* [Records to use]:
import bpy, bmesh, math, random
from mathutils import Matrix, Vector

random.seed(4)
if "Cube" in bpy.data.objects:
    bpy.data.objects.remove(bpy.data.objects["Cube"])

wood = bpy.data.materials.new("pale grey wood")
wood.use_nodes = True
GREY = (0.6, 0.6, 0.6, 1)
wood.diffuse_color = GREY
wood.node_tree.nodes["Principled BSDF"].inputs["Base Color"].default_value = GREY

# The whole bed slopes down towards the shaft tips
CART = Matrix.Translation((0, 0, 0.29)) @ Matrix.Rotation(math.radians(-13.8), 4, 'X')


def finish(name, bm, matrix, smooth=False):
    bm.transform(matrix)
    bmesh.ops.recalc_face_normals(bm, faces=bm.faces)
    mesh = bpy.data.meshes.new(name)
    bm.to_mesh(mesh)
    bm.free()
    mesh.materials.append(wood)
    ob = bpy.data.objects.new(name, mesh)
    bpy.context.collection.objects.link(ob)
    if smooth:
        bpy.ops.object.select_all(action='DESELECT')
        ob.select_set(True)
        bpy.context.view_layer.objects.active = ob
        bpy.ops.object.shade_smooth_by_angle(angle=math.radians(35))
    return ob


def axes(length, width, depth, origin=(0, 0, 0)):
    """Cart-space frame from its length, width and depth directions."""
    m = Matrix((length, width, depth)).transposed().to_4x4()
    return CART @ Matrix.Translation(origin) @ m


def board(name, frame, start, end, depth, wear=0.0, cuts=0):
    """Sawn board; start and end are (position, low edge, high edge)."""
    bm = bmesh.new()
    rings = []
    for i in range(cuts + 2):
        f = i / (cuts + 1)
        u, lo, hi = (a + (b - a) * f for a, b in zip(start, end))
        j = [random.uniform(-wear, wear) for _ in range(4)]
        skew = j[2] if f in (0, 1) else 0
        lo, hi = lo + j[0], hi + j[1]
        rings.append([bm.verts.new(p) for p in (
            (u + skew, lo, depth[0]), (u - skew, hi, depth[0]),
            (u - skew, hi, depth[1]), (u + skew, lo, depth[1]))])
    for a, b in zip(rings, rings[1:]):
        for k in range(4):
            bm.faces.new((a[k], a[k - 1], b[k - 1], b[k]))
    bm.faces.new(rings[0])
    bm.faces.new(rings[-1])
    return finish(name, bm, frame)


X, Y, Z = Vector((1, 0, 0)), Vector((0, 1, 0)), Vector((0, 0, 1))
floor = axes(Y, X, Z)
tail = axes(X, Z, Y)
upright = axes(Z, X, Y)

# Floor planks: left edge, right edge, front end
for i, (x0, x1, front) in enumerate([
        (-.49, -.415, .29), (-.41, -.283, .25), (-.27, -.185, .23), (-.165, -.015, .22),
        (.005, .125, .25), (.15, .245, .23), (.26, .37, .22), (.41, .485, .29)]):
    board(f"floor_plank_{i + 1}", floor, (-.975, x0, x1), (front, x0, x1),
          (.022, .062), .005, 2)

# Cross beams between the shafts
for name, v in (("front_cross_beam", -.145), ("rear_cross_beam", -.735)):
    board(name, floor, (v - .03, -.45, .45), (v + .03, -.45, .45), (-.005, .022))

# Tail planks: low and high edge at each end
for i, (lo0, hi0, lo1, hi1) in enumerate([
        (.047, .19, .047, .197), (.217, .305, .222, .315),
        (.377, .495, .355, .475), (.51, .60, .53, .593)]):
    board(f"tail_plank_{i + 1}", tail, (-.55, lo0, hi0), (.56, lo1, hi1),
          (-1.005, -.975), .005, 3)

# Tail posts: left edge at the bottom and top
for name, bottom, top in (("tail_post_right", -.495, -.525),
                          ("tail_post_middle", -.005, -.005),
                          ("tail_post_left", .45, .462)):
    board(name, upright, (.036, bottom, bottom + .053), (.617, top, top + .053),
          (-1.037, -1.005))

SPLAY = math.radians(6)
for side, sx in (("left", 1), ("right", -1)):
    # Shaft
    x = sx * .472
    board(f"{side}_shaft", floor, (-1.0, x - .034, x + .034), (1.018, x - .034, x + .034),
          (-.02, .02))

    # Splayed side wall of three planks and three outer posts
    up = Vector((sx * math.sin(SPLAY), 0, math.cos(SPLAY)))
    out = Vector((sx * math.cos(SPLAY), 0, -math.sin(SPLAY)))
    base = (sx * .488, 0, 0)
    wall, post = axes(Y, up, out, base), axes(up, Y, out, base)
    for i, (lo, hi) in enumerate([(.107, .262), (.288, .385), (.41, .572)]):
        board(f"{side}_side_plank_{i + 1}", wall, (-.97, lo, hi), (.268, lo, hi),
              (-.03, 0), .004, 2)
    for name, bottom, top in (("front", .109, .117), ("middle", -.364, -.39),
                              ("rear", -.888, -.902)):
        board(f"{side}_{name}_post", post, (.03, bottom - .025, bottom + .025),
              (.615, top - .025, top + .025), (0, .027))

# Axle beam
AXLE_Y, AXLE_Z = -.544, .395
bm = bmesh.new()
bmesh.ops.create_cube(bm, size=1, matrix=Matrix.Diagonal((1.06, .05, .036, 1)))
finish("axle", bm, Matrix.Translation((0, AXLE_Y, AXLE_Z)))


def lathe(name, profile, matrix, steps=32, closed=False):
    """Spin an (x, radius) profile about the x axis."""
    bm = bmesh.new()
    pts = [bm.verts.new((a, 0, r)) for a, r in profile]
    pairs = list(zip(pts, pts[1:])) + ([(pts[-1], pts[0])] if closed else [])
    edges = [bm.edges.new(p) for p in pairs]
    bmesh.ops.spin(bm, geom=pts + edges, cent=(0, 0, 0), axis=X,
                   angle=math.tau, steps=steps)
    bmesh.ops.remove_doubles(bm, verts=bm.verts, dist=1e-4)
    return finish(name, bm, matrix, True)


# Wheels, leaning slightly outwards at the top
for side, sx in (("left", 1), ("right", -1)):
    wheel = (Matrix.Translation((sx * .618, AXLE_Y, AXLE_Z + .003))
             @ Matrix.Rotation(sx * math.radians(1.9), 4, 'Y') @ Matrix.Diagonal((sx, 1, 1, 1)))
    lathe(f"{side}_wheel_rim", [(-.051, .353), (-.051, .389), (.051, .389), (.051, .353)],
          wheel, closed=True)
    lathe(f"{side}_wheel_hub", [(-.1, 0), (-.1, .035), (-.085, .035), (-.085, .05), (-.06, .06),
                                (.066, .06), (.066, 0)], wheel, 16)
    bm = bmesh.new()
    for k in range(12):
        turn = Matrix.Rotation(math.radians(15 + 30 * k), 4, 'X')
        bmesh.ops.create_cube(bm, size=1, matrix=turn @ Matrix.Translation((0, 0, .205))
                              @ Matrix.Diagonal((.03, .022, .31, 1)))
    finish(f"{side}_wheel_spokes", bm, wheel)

* [Assignment]:
Reproduce the data above in full. Leave nothing out.

* [Solution for this problem]:
import bpy, bmesh, math, random
from mathutils import Matrix, Vector

random.seed(4)
if "Cube" in bpy.data.objects:
    bpy.data.objects.remove(bpy.data.objects["Cube"])

wood = bpy.data.materials.new("pale grey wood")
wood.use_nodes = True
GREY = (0.6, 0.6, 0.6, 1)
wood.diffuse_color = GREY
wood.node_tree.nodes["Principled BSDF"].inputs["Base Color"].default_value = GREY

# The whole bed slopes down towards the shaft tips
CART = Matrix.Translation((0, 0, 0.29)) @ Matrix.Rotation(math.radians(-13.8), 4, 'X')


def finish(name, bm, matrix, smooth=False):
    bm.transform(matrix)
    bmesh.ops.recalc_face_normals(bm, faces=bm.faces)
    mesh = bpy.data.meshes.new(name)
    bm.to_mesh(mesh)
    bm.free()
    mesh.materials.append(wood)
    ob = bpy.data.objects.new(name, mesh)
    bpy.context.collection.objects.link(ob)
    if smooth:
        bpy.ops.object.select_all(action='DESELECT')
        ob.select_set(True)
        bpy.context.view_layer.objects.active = ob
        bpy.ops.object.shade_smooth_by_angle(angle=math.radians(35))
    return ob


def axes(length, width, depth, origin=(0, 0, 0)):
    """Cart-space frame from its length, width and depth directions."""
    m = Matrix((length, width, depth)).transposed().to_4x4()
    return CART @ Matrix.Translation(origin) @ m


def board(name, frame, start, end, depth, wear=0.0, cuts=0):
    """Sawn board; start and end are (position, low edge, high edge)."""
    bm = bmesh.new()
    rings = []
    for i in range(cuts + 2):
        f = i / (cuts + 1)
        u, lo, hi = (a + (b - a) * f for a, b in zip(start, end))
        j = [random.uniform(-wear, wear) for _ in range(4)]
        skew = j[2] if f in (0, 1) else 0
        lo, hi = lo + j[0], hi + j[1]
        rings.append([bm.verts.new(p) for p in (
            (u + skew, lo, depth[0]), (u - skew, hi, depth[0]),
            (u - skew, hi, depth[1]), (u + skew, lo, depth[1]))])
    for a, b in zip(rings, rings[1:]):
        for k in range(4):
            bm.faces.new((a[k], a[k - 1], b[k - 1], b[k]))
    bm.faces.new(rings[0])
    bm.faces.new(rings[-1])
    return finish(name, bm, frame)


X, Y, Z = Vector((1, 0, 0)), Vector((0, 1, 0)), Vector((0, 0, 1))
floor = axes(Y, X, Z)
tail = axes(X, Z, Y)
upright = axes(Z, X, Y)

# Floor planks: left edge, right edge, front end
for i, (x0, x1, front) in enumerate([
        (-.49, -.415, .29), (-.41, -.283, .25), (-.27, -.185, .23), (-.165, -.015, .22),
        (.005, .125, .25), (.15, .245, .23), (.26, .37, .22), (.41, .485, .29)]):
    board(f"floor_plank_{i + 1}", floor, (-.975, x0, x1), (front, x0, x1),
          (.022, .062), .005, 2)

# Cross beams between the shafts
for name, v in (("front_cross_beam", -.145), ("rear_cross_beam", -.735)):
    board(name, floor, (v - .03, -.45, .45), (v + .03, -.45, .45), (-.005, .022))

# Tail planks: low and high edge at each end
for i, (lo0, hi0, lo1, hi1) in enumerate([
        (.047, .19, .047, .197), (.217, .305, .222, .315),
        (.377, .495, .355, .475), (.51, .60, .53, .593)]):
    board(f"tail_plank_{i + 1}", tail, (-.55, lo0, hi0), (.56, lo1, hi1),
          (-1.005, -.975), .005, 3)

# Tail posts: left edge at the bottom and top
for name, bottom, top in (("tail_post_right", -.495, -.525),
                          ("tail_post_middle", -.005, -.005),
                          ("tail_post_left", .45, .462)):
    board(name, upright, (.036, bottom, bottom + .053), (.617, top, top + .053),
          (-1.037, -1.005))

SPLAY = math.radians(6)
for side, sx in (("left", 1), ("right", -1)):
    # Shaft
    x = sx * .472
    board(f"{side}_shaft", floor, (-1.0, x - .034, x + .034), (1.018, x - .034, x + .034),
          (-.02, .02))

    # Splayed side wall of three planks and three outer posts
    up = Vector((sx * math.sin(SPLAY), 0, math.cos(SPLAY)))
    out = Vector((sx * math.cos(SPLAY), 0, -math.sin(SPLAY)))
    base = (sx * .488, 0, 0)
    wall, post = axes(Y, up, out, base), axes(up, Y, out, base)
    for i, (lo, hi) in enumerate([(.107, .262), (.288, .385), (.41, .572)]):
        board(f"{side}_side_plank_{i + 1}", wall, (-.97, lo, hi), (.268, lo, hi),
              (-.03, 0), .004, 2)
    for name, bottom, top in (("front", .109, .117), ("middle", -.364, -.39),
                              ("rear", -.888, -.902)):
        board(f"{side}_{name}_post", post, (.03, bottom - .025, bottom + .025),
              (.615, top - .025, top + .025), (0, .027))

# Axle beam
AXLE_Y, AXLE_Z = -.544, .395
bm = bmesh.new()
bmesh.ops.create_cube(bm, size=1, matrix=Matrix.Diagonal((1.06, .05, .036, 1)))
finish("axle", bm, Matrix.Translation((0, AXLE_Y, AXLE_Z)))


def lathe(name, profile, matrix, steps=32, closed=False):
    """Spin an (x, radius) profile about the x axis."""
    bm = bmesh.new()
    pts = [bm.verts.new((a, 0, r)) for a, r in profile]
    pairs = list(zip(pts, pts[1:])) + ([(pts[-1], pts[0])] if closed else [])
    edges = [bm.edges.new(p) for p in pairs]
    bmesh.ops.spin(bm, geom=pts + edges, cent=(0, 0, 0), axis=X,
                   angle=math.tau, steps=steps)
    bmesh.ops.remove_doubles(bm, verts=bm.verts, dist=1e-4)
    return finish(name, bm, matrix, True)


# Wheels, leaning slightly outwards at the top
for side, sx in (("left", 1), ("right", -1)):
    wheel = (Matrix.Translation((sx * .618, AXLE_Y, AXLE_Z + .003))
             @ Matrix.Rotation(sx * math.radians(1.9), 4, 'Y') @ Matrix.Diagonal((sx, 1, 1, 1)))
    lathe(f"{side}_wheel_rim", [(-.051, .353), (-.051, .389), (.051, .389), (.051, .353)],
          wheel, closed=True)
    lathe(f"{side}_wheel_hub", [(-.1, 0), (-.1, .035), (-.085, .035), (-.085, .05), (-.06, .06),
                                (.066, .06), (.066, 0)], wheel, 16)
    bm = bmesh.new()
    for k in range(12):
        turn = Matrix.Rotation(math.radians(15 + 30 * k), 4, 'X')
        bmesh.ops.create_cube(bm, size=1, matrix=turn @ Matrix.Translation((0, 0, .205))
                              @ Matrix.Diagonal((.03, .022, .31, 1)))
    finish(f"{side}_wheel_spokes", bm, wheel)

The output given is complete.